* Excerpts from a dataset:
##########

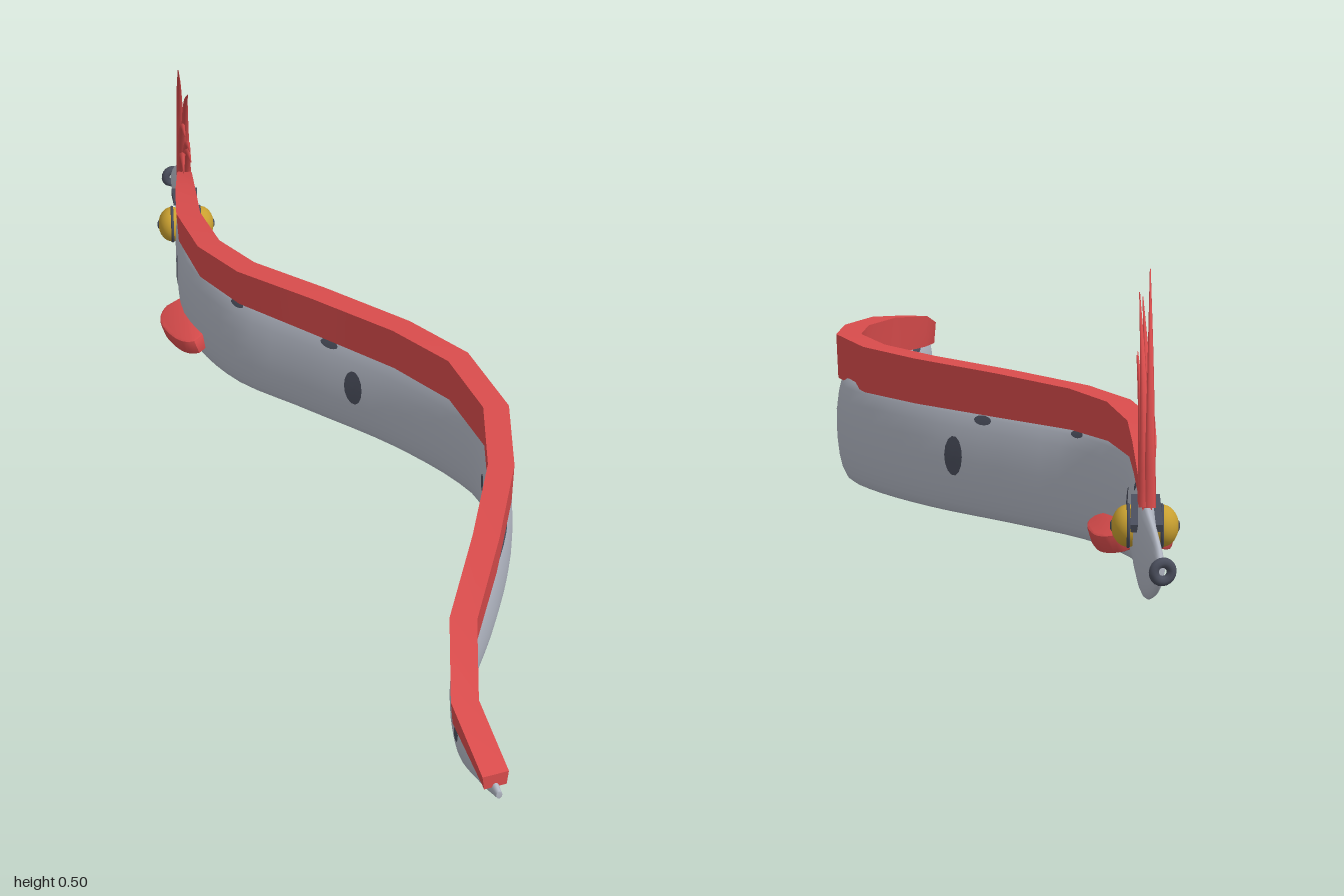
import * as THREE from 'three';
import { toCreasedNormals } from 'three/addons/utils/BufferGeometryUtils.js';

// Columns: z, spine x, belly y, back y, half width
const BODY = [
  [-0.985, -0.002, 0.078, 0.102, 0.006], [-0.97, -0.003, 0.056, 0.122, 0.009],
  [-0.94, -0.006, 0.037, 0.142, 0.012], [-0.88, -0.017, 0.020, 0.160, 0.016],
  [-0.78, -0.048, 0.010, 0.172, 0.020], [-0.64, -0.092, 0.002, 0.185, 0.022],
  [-0.53, -0.115, 0.000, 0.190, 0.022], [-0.38, -0.087, 0.001, 0.193, 0.022],
  [-0.25, -0.012, 0.004, 0.195, 0.022], [-0.06, 0.100, 0.006, 0.197, 0.022],
  [0.12, 0.165, 0.009, 0.196, 0.022], [0.23, 0.155, 0.011, 0.193, 0.022],
  [0.38, 0.100, 0.015, 0.188, 0.021], [0.54, 0.005, 0.023, 0.180, 0.020],
  [0.70, -0.102, 0.036, 0.165, 0.018], [0.85, -0.162, 0.057, 0.142, 0.014],
  [0.95, -0.167, 0.076, 0.122, 0.010], [1.0, -0.167, 0.090, 0.103, 0.005],
];

// Columns: z, lower edge y, upper edge y, half width
const FIN = [
  [-0.87, 0.155, 0.172, 0.008], [-0.80, 0.165, 0.206, 0.014], [-0.70, 0.176, 0.227, 0.019],
  [-0.60, 0.182, 0.240, 0.022], [-0.47, 0.184, 0.249, 0.022], [-0.36, 0.185, 0.254, 0.022],
  [-0.22, 0.185, 0.260, 0.022], [-0.06, 0.185, 0.263, 0.022], [0.07, 0.184, 0.264, 0.022],
  [0.23, 0.181, 0.259, 0.022], [0.38, 0.176, 0.249, 0.022], [0.54, 0.165, 0.234, 0.022],
  [0.70, 0.148, 0.207, 0.022], [0.85, 0.127, 0.168, 0.022], [0.985, 0.102, 0.126, 0.022],
];

// Smooth interpolation down one column of the body table
function sample(z, col) {
  const n = BODY.length - 1;
  let i = 0;
  while (i < n - 1 && BODY[i + 1][0] < z) i++;
  const slope = (k) => {
    const a = BODY[Math.max(k - 1, 0)], b = BODY[Math.min(k + 1, n)];
    return (b[col] - a[col]) / (b[0] - a[0]);
  };
  const h = BODY[i + 1][0] - BODY[i][0];
  const t = THREE.MathUtils.clamp((z - BODY[i][0]) / h, 0, 1), t2 = t * t, t3 = t2 * t;
  return (2 * t3 - 3 * t2 + 1) * BODY[i][col] + (t3 - 2 * t2 + t) * h * slope(i)
    + (3 * t2 - 2 * t3) * BODY[i + 1][col] + (t3 - t2) * h * slope(i + 1);
}
const spineX = (z) => sample(z, 1);

// Point beside the spine, offset square to its direction
function beside(z, offset, y) {
  const d = (spineX(z + 0.01) - spineX(z - 0.01)) / 0.02;
  const l = Math.hypot(1, d);
  return new THREE.Vector3(spineX(z) + offset / l, y, z - offset * d / l);
}

// Point on the body's flank
function flank(z, y, side, lift) {
  const lo = sample(z, 2), hi = sample(z, 3);
  const v = THREE.MathUtils.clamp((y - (lo + hi) / 2) / ((hi - lo) / 2), -1, 1);
  return beside(z, side * (sample(z, 4) * Math.sqrt(1 - v * v) + lift), y);
}

// Closed skin over rings of equal point count
function loft(rings) {
  const m = rings[0].length, pos = [], idx = [];
  rings.forEach((r) => r.forEach((p) => pos.push(p.x, p.y, p.z)));
  for (let i = 0; i < rings.length - 1; i++) {
    for (let j = 0; j < m; j++) {
      const a = i * m + j, b = i * m + (j + 1) % m;
      idx.push(a, b, a + m, b, b + m, a + m);
    }
  }
  const e = (rings.length - 1) * m;
  for (let j = 1; j < m - 1; j++) idx.push(0, j + 1, j, e, e + j, e + j + 1);
  const g = new THREE.BufferGeometry();
  g.setAttribute('position', new THREE.Float32BufferAttribute(pos, 3));
  g.setIndex(idx);
  g.computeVertexNormals();
  return g;
}

// Curved spine ray, tapering to a point
function rayGeometry(points, radius) {
  const curve = new THREE.CatmullRomCurve3(points);
  const segs = 14, sides = 6;
  const g = new THREE.TubeGeometry(curve, segs, radius, sides);
  const p = g.attributes.position, v = new THREE.Vector3();
  for (let i = 0; i <= segs; i++) {
    const c = curve.getPointAt(i / segs), k = 1 - 0.92 * i / segs;
    for (let j = 0; j <= sides; j++) {
      const n = i * (sides + 1) + j;
      v.fromBufferAttribute(p, n).sub(c).multiplyScalar(k).add(c);
      p.setXYZ(n, v.x, v.y, v.z);
    }
  }
  return g;
}

// Thin spot wrapped onto the flank
function spotGeometry(z, y, rz, ry, side) {
  const g = new THREE.RingGeometry(0.001, 1, 14, 3), p = g.attributes.position;
  for (let i = 0; i < p.count; i++) {
    const q = flank(z - side * p.getX(i) * rz, y + p.getY(i) * ry, side, 0.0015);
    p.setXYZ(i, q.x, q.y, q.z);
  }
  g.computeVertexNormals();
  return g;
}

export function createModel() {
  const material = (name, color) => Object.assign(new THREE.MeshStandardMaterial({ color }), { name });
  const silver = material('silver skin', 0xb2b7c3);
  const red = material('red fin', 0xd94c4c);
  const gold = material('gold eye', 0xc9a030);
  const dark = material('dark slate', 0x4a4e5c);

  const model = new THREE.Group();
  model.name = 'ribbonFish';
  const add = (name, geometry, mat, parent = model) => {
    const mesh = new THREE.Mesh(geometry, mat);
    mesh.name = name;
    parent.add(mesh);
    return mesh;
  };

  // Body: oval sections along the wavy spine
  const rings = [];
  for (let i = 0; i <= 80; i++) {
    const z = -0.985 + 1.985 * (0.5 - 0.5 * Math.cos(Math.PI * i / 80));
    const lo = sample(z, 2), hi = sample(z, 3), w = sample(z, 4), ring = [];
    for (let j = 0; j < 20; j++) {
      const a = j / 20 * Math.PI * 2;
      ring.push(beside(z, Math.cos(a) * w, (lo + hi) / 2 + Math.sin(a) * (hi - lo) / 2));
    }
    rings.push(ring);
  }
  add('body', loft(rings), silver);

  // Back fin: boxy ribbon with coarse bends
  const fin = loft(FIN.map(([z, lo, hi, w]) => [
    beside(z, w * 0.85, lo), beside(z, w, hi), beside(z, -w, hi), beside(z, -w * 0.85, lo),
  ]));
  add('backFin', toCreasedNormals(fin, 0.5), red);

  // Crest rays: root z, tip z, tip y
  const rays = [
    [-0.875, -0.68, 0.495], [-0.87, -0.655, 0.455], [-0.86, -0.55, 0.43],
    [-0.85, -0.62, 0.355], [-0.845, -0.575, 0.338], [-0.835, -0.6, 0.345],
  ];
  rays.forEach(([z0, z1, y1], i) => {
    const dz = z1 - z0, dy = y1 - 0.16, sway = (i % 2 ? 1 : -1) * 0.004;
    const at = (f, h) => new THREE.Vector3(
      THREE.MathUtils.lerp(spineX(z0), spineX(z1), f) + sway * (1 + f), 0.16 + dy * h, z0 + dz * f);
    add('crestRay', rayGeometry([at(0, 0), at(0.09, 0.3), at(0.36, 0.65), at(1, 1)], 0.01), red);
  });

  // Paddle outline: x outward, y toward the tail
  const paddle = new THREE.Shape();
  paddle.moveTo(0, -0.065);
  paddle.lineTo(0.035, -0.062);
  paddle.quadraticCurveTo(0.065, -0.045, 0.06, 0);
  paddle.quadraticCurveTo(0.055, 0.06, 0.03, 0.07);
  paddle.lineTo(0, 0.06);

  const spots = [
    [0.855, 0.11, 0.012, 0.012], [0.66, 0.15, 0.022, 0.007], [0.48, 0.166, 0.06, 0.008],
    [0.24, 0.113, 0.011, 0.016], [-0.14, 0.108, 0.017, 0.034], [-0.19, 0.175, 0.016, 0.008],
    [-0.37, 0.178, 0.014, 0.006], [-0.62, 0.105, 0.017, 0.033], [-0.72, 0.162, 0.015, 0.009],
  ];

  for (const side of [1, -1]) {
    const label = side > 0 ? 'left' : 'right';

    // Side paddles, drooping outward
    const g = new THREE.ExtrudeGeometry(paddle, {
      depth: 0.022, bevelEnabled: true, bevelThickness: 0.005, bevelSize: 0.004, bevelSegments: 2, curveSegments: 8,
    });
    g.rotateX(Math.PI / 2);
    g.rotateZ(-0.32);
    if (side < 0) {
      // Mirror across x and restore the winding
      g.scale(-1, 1, 1);
      for (const a of Object.values(g.attributes)) {
        for (let i = 0; i < a.count; i += 3) {
          for (let c = 0; c < a.itemSize; c++) {
            const t = a.getComponent(i, c);
            a.setComponent(i, c, a.getComponent(i + 1, c));
            a.setComponent(i + 1, c, t);
          }
        }
      }
    }
    g.deleteAttribute('normal');
    const paddleFin = add(label + 'PaddleFin', toCreasedNormals(g, 0.7), red);
    paddleFin.position.set(-0.112 + side * 0.006, 0.064, -0.527);

    // Eye: bulging ball with a dark ring and pupil
    const eye = new THREE.Group();
    eye.name = label + 'Eye';
    eye.position.copy(beside(-0.775, side * 0.026, 0.11));
    eye.rotation.y = Math.atan(-0.32);
    model.add(eye);
    add('eyeball', new THREE.SphereGeometry(0.033, 20, 14), gold, eye).scale.x = 0.8;
    const ring = add('eyeRing', new THREE.TorusGeometry(0.032, 0.003, 6, 24), dark, eye);
    ring.rotation.y = Math.PI / 2;
    const pupil = add('pupil', new THREE.SphereGeometry(0.009, 12, 8), dark, eye);
    pupil.scale.set(0.35, 1, 0.6);
    pupil.position.x = side * 0.025;

    // Slanted brow bar
    const a = flank(-0.78, 0.155, side, 0.004), b = flank(-0.865, 0.126, side, 0.004);
    const brow = add(label + 'Brow', new THREE.BoxGeometry(0.012, 0.013, a.distanceTo(b)), dark);
    brow.position.copy(a).lerp(b, 0.5);
    brow.lookAt(a);

    // Flank spots
    for (const s of spots) add(label + 'Spot', spotGeometry(...s, side), dark);
  }

  // Round lips at the snout
  const lips = add('lips', new THREE.TorusGeometry(0.014, 0.008, 8, 20), dark);
  lips.position.set(-0.002, 0.088, -0.992);
  return model;
}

##########

* Instructions for the task:
Within the entries above, find every line where the string "beside" occurs, and copy it.

* Exercise solution:
// Point beside the spine, offset square to its direction
function beside(z, offset, y) {
  return beside(z, side * (sample(z, 4) * Math.sqrt(1 - v * v) + lift), y);
      ring.push(beside(z, Math.cos(a) * w, (lo + hi) / 2 + Math.sin(a) * (hi - lo) / 2));
    beside(z, w * 0.85, lo), beside(z, w, hi), beside(z, -w, hi), beside(z, -w * 0.85, lo),
    eye.position.copy(beside(-0.775, side * 0.026, 0.11));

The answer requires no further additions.